Joseph Jen, former under secretary of the United States Department of Agriculture, received an official certificate from the president yesterday morning, acquitting his father, Jen Hsien-qun, of the charges that were levelled against him in 1955. Joseph Jen's father, Jen Hsien-qun, was a KMT official wrongfully accused of cooperating with enemies of the government in 1955.
The president explained that he established regulations for compensating victims of the 228 incident while serving as head of the Ministry of Justice, adding that compensation regulations were later extended to victims of the "white terror "period as well.
The president said that more than 2,000 victims of the 228 incident have received compensation, adding that there at least 3,000 "white terror " victims on file that have yet to apply for compensation; the government, Ma promised, will make an effort to compensate all victims.
Joseph Jen said yesterday that many people around the world have suffered from political persecution, adding that Taiwan has made significant achievements toward compensating such victims. Jen also expressed his admiration of the president's efforts regarding transitional justice.

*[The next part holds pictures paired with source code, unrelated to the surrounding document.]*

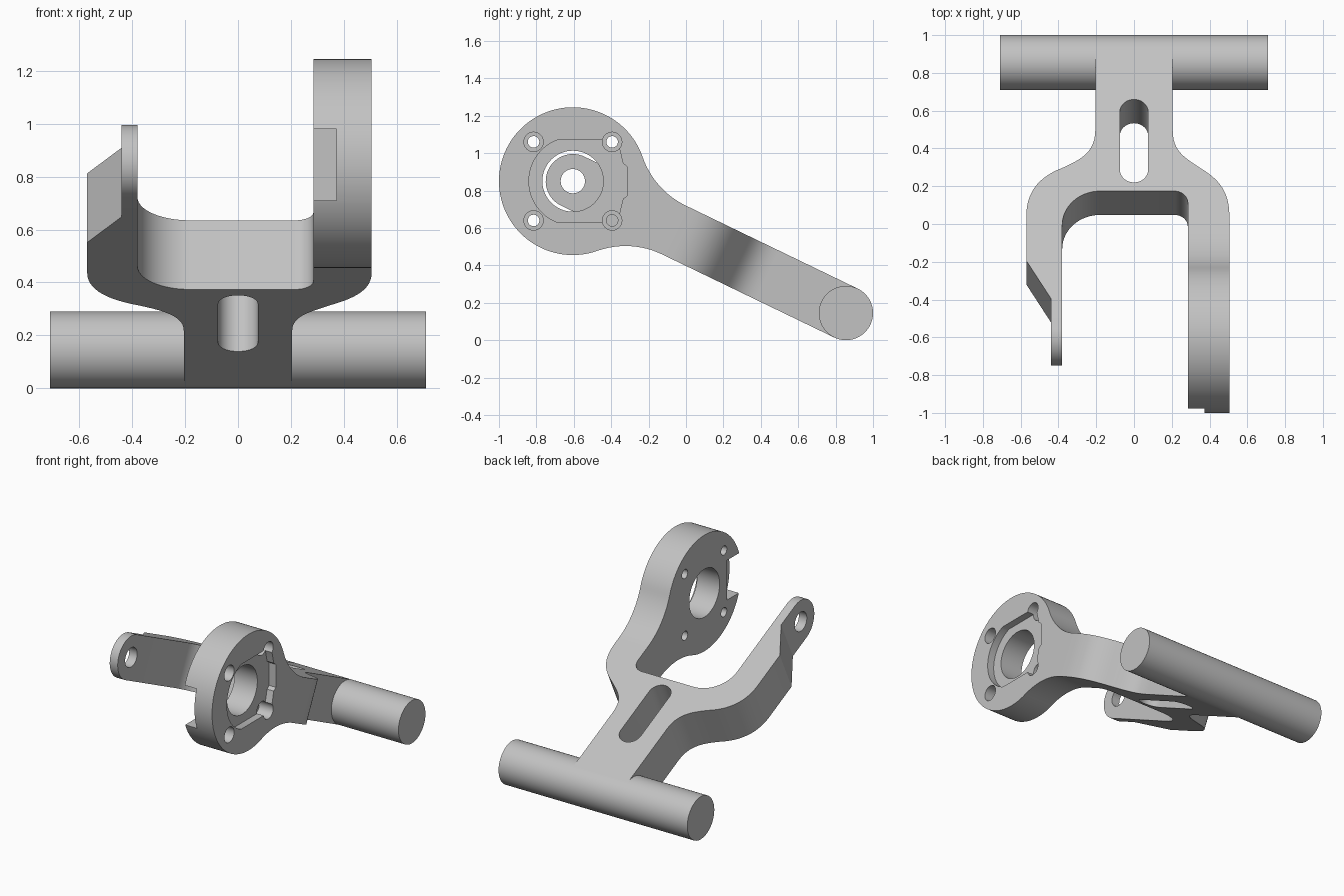
import bpy, bmesh, math
from mathutils import Vector
from mathutils.geometry import interpolate_bezier

cube = bpy.data.objects.get("Cube")
if cube:
    bpy.data.objects.remove(cube)

grey = bpy.data.materials.new("light_grey")
grey.use_nodes = True
COLOUR = (0.54, 0.54, 0.54, 1)
grey.diffuse_color = COLOUR
grey.node_tree.nodes["Principled BSDF"].inputs["Base Color"].default_value = COLOUR

# Shaft axis and hub axis in (y, z); the arm runs along the line between them
SHAFT, HUB = Vector((0.855, 0.145)), Vector((-0.605, 0.85))
LENGTH = (HUB - SHAFT).length
ALONG = (HUB - SHAFT).normalized()
UP = Vector((ALONG.y, -ALONG.x))
HALF = 0.145


def slanted(x, u, w):
    p = SHAFT + ALONG * u + UP * w
    return (x, p.x, p.y)


def plan(p, w):        # outline in the arm plane, extruded through it
    return slanted(p[0], p[1], w)


def side(p, x):        # outline along the arm, extruded sideways
    return slanted(x, p[0], p[1])


def upright(p, x):     # outline around the hub axis, extruded sideways
    return (x, HUB.x + p[0], HUB.y + p[1])


def arc(cx, cy, r, a0, a1, n=24):
    angles = [math.radians(a0 + (a1 - a0) * i / n) for i in range(n + 1)]
    return [(cx + r * math.cos(a), cy + r * math.sin(a)) for a in angles]


def circle(cx, cy, r, n=48):
    return arc(cx, cy, r, 0, 360, n)[:-1]


def bezier(*pts):
    a, b, c, d = [Vector((*p, 0)) for p in pts]
    return [(v.x, v.y) for v in interpolate_bezier(a, b, c, d, 14)]


def prism(name, outline, place, lo, hi):
    bm = bmesh.new()
    ends = [[bm.verts.new(place(p, h)) for p in outline] for h in (lo, hi)]
    bm.faces.new(ends[0])
    bm.faces.new(ends[1])
    n = len(outline)
    for i in range(n):
        j = (i + 1) % n
        bm.faces.new((ends[0][i], ends[0][j], ends[1][j], ends[1][i]))
    bmesh.ops.recalc_face_normals(bm, faces=bm.faces)
    mesh = bpy.data.meshes.new(name)
    bm.to_mesh(mesh)
    bm.free()
    mesh.materials.append(grey)
    obj = bpy.data.objects.new(name, mesh)
    bpy.context.collection.objects.link(obj)
    return obj


def activate(obj):
    bpy.ops.object.select_all(action='DESELECT')
    obj.select_set(True)
    bpy.context.view_layer.objects.active = obj


def cut(obj, outline, place, lo, hi):
    cutter = prism("cutter", outline, place, lo, hi)
    cutter.hide_render = True
    mod = obj.modifiers.new("cut", 'BOOLEAN')
    mod.operation, mod.solver, mod.object = 'DIFFERENCE', 'EXACT', cutter
    activate(obj)
    bpy.ops.object.modifier_apply(modifier=mod.name)
    bpy.data.objects.remove(cutter)


# Cross shaft
shaft = prism("cross_shaft", circle(0, 0, HALF, 64), side, -0.71, 0.71)

# Fillet between the arm and the round hub
HUB_R, FILLET = 0.395, 0.45
rise = HALF + FILLET
run = math.sqrt((HUB_R + FILLET) ** 2 - rise ** 2)
start = LENGTH - run
ang = math.degrees(math.atan2(rise, run))

# Forked yoke, seen square to the arm
THIN = 1.457
right_flare = (bezier((0.205, 0.47), (0.205, 0.6), (0.28, 0.635), (0.35, 0.69))
               + bezier((0.35, 0.69), (0.44, 0.75), (0.505, 0.82), (0.505, 0.97))[1:])
left_flare = (bezier((-0.205, 0.47), (-0.205, 0.6), (-0.29, 0.645), (-0.38, 0.69))
              + bezier((-0.38, 0.69), (-0.5, 0.74), (-0.57, 0.83), (-0.57, 0.97))[1:])
outline = ([(0.205, 0)] + right_flare + [(0.505, start), (0.285, start)]
           + arc(0.215, 0.896, 0.07, 0, -90, 10)
           + arc(-0.18, 1.026, 0.2, -90, -180, 16)
           + [(-0.38, THIN), (-0.44, THIN), (-0.57, 1.235)]
           + left_flare[::-1] + [(-0.205, 0)])
yoke = prism("forked_yoke", outline, plan, -HALF, HALF)
slot = arc(0, 0.7, 0.075, 0, 180) + arc(0, 0.362, 0.075, 180, 360)
cut(yoke, slot, plan, -0.3, 0.3)

# Rounded lug at the end of the thin arm
lug = prism("thin_arm_lug", [(THIN, -HALF)] + arc(LENGTH, 0, HALF, -90, 90, 32)
            + [(THIN, HALF)], side, -0.44, -0.38)
cut(lug, circle(0, 0, 0.065), upright, -0.6, -0.2)

# Round hub blended into the thick arm
upper = arc(start, rise, FILLET, -90, -ang, 16)
rim = arc(LENGTH, 0, HUB_R, 180 - ang, ang - 180, 80)
lower = arc(start, -rise, FILLET, ang, 90, 16)
hub = prism("round_hub", upper + rim[1:-1] + lower, side, 0.285, 0.505)

# Shallow pocket, bore, rim notch and counterbored screw holes
half_pocket = [(0.23, 0.22), (0.25, 0.17), (0.268, 0.095), (0.29, 0.078)]
pocket = (arc(0, 0, 0.235, 110.6, 249.4, 32)
          + [(y, -z) for y, z in half_pocket] + half_pocket[::-1])
cut(hub, pocket, upright, 0.455, 0.6)
cut(hub, circle(0, 0, 0.163, 64), upright, 0.2, 0.6)
notch = [(-0.5, -0.14), (-0.24, -0.14), (-0.24, 0.13), (-0.5, 0.13)]
cut(hub, notch, upright, 0.2, 0.373)
for sy in (-1, 1):
    for sz in (-1, 1):
        cut(hub, circle(sy * 0.21, sz * 0.21, 0.052, 32), upright, 0.4, 0.6)
        cut(hub, circle(sy * 0.21, sz * 0.21, 0.031, 24), upright, 0.2, 0.6)

for obj in (shaft, yoke, lug, hub):
    activate(obj)
    bpy.ops.object.shade_smooth_by_angle(angle=math.radians(30))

At a commemoration ceremony held Sunday, the president apologised to victims of persecution on behalf of the government, vowing to prevent such tragedies from ever happening again.
Ma said that he was indicted wrongfully for embezzlement during his tenure as Taipei mayor, adding that luckily, the Republic of China was already a fully democratised nation by then; therefore, he was able to receive a free and fair trial. The president also explained that victims under the authoritarian regime were much less fortunate, and that he sympathised fully with their and their families' sufferings.
Democratic Progressive Party (DPP) Legislators Chao Tien-lin and Chen Ting-fei criticised the president for his remarks, adding that the president's comparison between his case and the sufferings of persecution victims was laughable.
KMT spokeswoman Ma Wei-guo responded yesterday by saying that the president had made the comparison to highlight just how unfortunate the victims were, given that they weren't able to receive fair and free trials.
DPP lawmaker Chao Tien-lin argued that during Ma's presidency, freedom of the press and trust in the legal system had receded to levels comparable to the martial law period.
In response, KMT spokeswoman Ma Wei-guo said that according to a survey conducted by Gallup Inc. in March, Taiwan ranked 17th internationally in terms of press freedom, ahead of Hong Kong, Japan, South Korea, Singapore, France, Spain, etc. She also added that the president has remained adamant in his position to uphold the constitution, to defend human rights and to ensure judicial impartiality.